Input records:
BEGIN
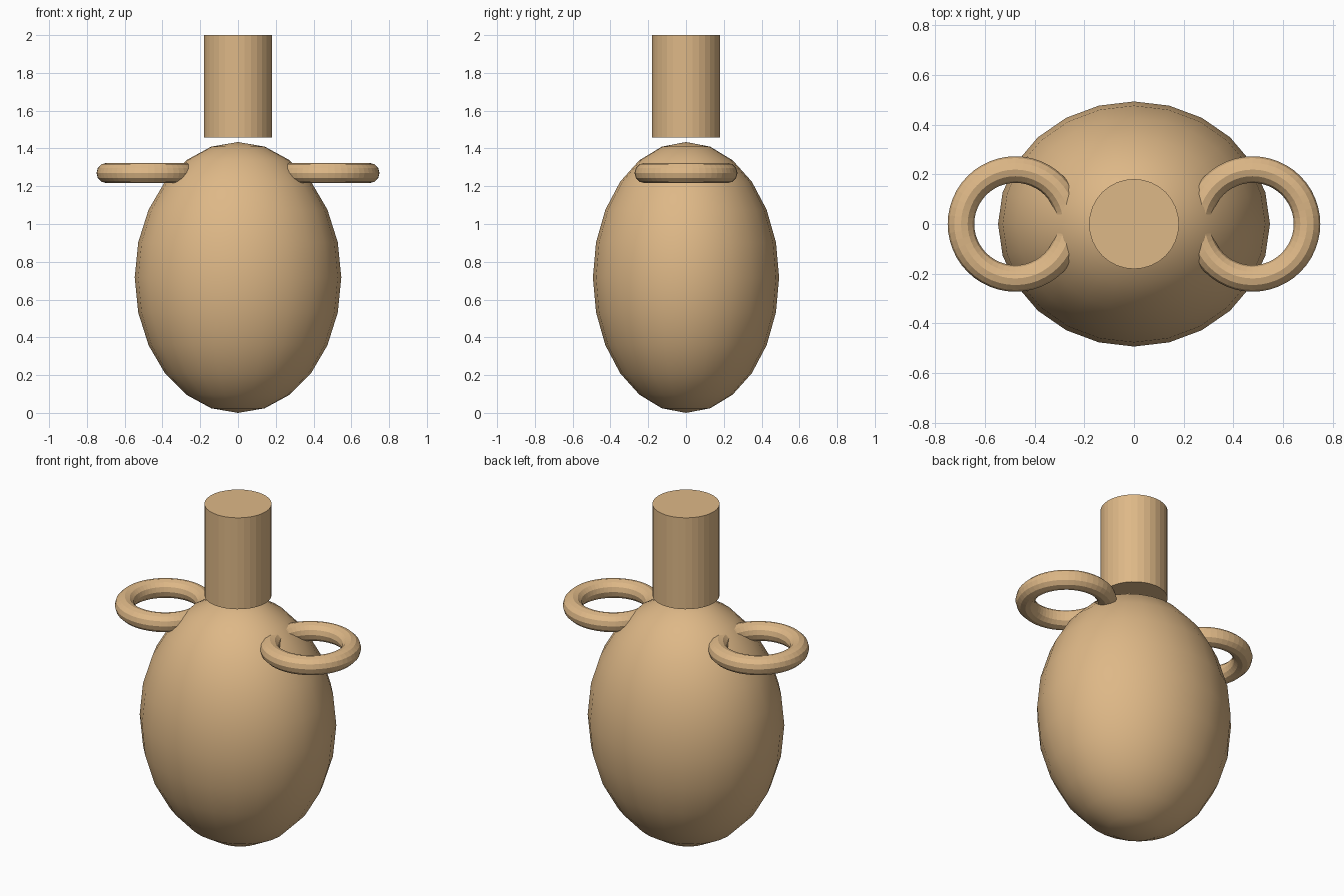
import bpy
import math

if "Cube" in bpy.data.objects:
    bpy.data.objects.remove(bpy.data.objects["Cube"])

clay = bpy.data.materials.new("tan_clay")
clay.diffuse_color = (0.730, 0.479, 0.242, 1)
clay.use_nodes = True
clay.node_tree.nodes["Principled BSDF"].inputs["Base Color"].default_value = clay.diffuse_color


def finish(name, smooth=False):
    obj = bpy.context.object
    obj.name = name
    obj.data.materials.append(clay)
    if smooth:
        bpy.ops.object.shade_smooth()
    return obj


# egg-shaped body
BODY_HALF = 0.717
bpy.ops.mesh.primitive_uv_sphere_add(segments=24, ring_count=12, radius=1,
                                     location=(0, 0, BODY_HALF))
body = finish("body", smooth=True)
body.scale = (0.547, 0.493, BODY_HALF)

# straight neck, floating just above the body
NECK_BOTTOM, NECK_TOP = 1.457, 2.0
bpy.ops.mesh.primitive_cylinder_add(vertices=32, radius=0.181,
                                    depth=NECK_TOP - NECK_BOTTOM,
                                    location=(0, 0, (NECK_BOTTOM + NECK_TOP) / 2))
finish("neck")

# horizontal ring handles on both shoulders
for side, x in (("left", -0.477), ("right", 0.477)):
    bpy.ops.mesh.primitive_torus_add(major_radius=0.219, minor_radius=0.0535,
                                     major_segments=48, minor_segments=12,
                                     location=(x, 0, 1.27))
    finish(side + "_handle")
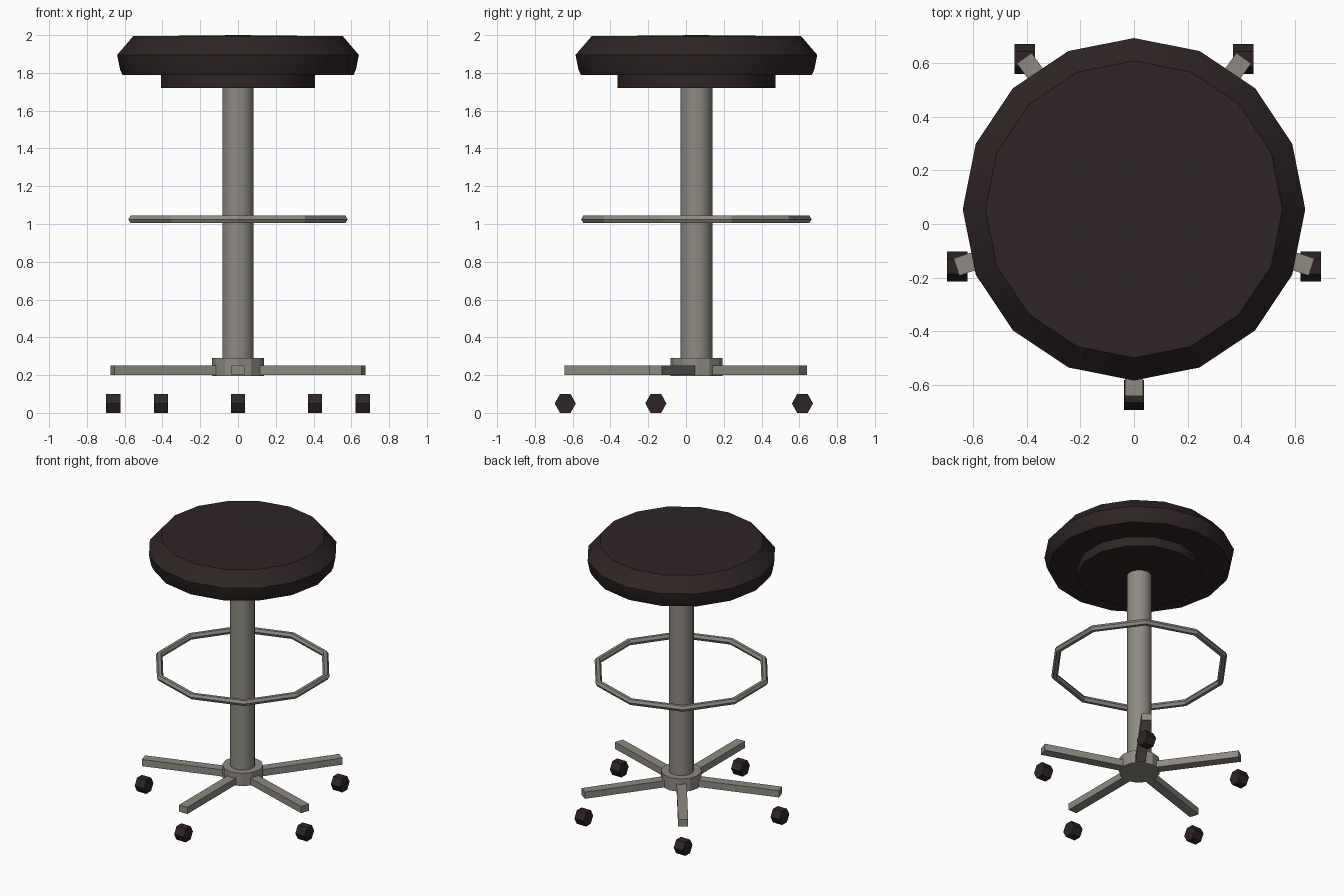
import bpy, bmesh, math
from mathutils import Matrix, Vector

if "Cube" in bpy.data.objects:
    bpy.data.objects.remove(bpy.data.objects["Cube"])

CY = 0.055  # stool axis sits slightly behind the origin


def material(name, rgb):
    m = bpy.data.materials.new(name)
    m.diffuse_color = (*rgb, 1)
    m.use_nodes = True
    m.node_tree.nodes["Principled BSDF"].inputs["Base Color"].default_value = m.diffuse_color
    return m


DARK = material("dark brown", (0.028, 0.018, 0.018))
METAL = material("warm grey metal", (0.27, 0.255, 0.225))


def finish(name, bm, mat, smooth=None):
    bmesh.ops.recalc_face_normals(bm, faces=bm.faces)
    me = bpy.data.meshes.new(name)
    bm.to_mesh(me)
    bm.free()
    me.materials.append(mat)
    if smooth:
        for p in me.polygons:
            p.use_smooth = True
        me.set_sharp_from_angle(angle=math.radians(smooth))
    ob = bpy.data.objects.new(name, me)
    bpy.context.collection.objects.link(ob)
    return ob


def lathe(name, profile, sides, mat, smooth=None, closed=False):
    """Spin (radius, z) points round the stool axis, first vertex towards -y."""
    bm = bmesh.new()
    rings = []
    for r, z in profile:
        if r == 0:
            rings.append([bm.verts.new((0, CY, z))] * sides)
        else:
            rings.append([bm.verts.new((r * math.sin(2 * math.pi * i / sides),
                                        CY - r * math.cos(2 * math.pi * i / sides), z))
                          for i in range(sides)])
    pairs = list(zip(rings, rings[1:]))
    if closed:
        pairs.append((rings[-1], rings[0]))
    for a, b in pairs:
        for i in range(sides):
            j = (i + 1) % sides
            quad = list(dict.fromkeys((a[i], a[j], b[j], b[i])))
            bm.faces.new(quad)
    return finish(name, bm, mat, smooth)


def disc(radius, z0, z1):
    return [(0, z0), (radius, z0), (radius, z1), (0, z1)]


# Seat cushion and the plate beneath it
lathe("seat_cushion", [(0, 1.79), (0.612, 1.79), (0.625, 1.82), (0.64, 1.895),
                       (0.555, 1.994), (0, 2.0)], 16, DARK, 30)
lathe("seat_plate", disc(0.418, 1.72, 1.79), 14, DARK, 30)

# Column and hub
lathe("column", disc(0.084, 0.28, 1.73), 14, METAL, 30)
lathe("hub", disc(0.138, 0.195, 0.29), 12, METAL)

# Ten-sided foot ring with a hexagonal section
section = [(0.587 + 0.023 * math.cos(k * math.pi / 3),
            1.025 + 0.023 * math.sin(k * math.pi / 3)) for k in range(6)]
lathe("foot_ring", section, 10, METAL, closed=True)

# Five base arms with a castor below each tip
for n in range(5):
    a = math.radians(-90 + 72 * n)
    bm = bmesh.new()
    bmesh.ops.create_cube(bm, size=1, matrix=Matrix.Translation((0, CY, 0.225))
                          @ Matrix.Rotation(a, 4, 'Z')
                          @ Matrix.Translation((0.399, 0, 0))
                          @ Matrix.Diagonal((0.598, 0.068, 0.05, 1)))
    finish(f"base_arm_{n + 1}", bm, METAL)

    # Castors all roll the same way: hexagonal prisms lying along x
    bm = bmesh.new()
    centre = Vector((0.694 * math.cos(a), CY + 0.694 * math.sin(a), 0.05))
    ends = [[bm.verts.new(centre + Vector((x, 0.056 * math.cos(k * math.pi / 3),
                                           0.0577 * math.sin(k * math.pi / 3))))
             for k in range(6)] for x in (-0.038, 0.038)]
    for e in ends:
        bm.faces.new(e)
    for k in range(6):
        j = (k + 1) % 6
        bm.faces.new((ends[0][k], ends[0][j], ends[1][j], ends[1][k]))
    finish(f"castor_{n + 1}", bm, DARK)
END
Beginning at the line with "CY - r * math.cos(2" and stopping after the line with "return [(0, z0), (radius, z0), (radius, z1), (0, z1)]", please write out every line of the data above exactly and nothing else.

Response:
                                        CY - r * math.cos(2 * math.pi * i / sides), z))
                          for i in range(sides)])
    pairs = list(zip(rings, rings[1:]))
    if closed:
        pairs.append((rings[-1], rings[0]))
    for a, b in pairs:
        for i in range(sides):
            j = (i + 1) % sides
            quad = list(dict.fromkeys((a[i], a[j], b[j], b[i])))
            bm.faces.new(quad)
    return finish(name, bm, mat, smooth)


def disc(radius, z0, z1):
    return [(0, z0), (radius, z0), (radius, z1), (0, z1)]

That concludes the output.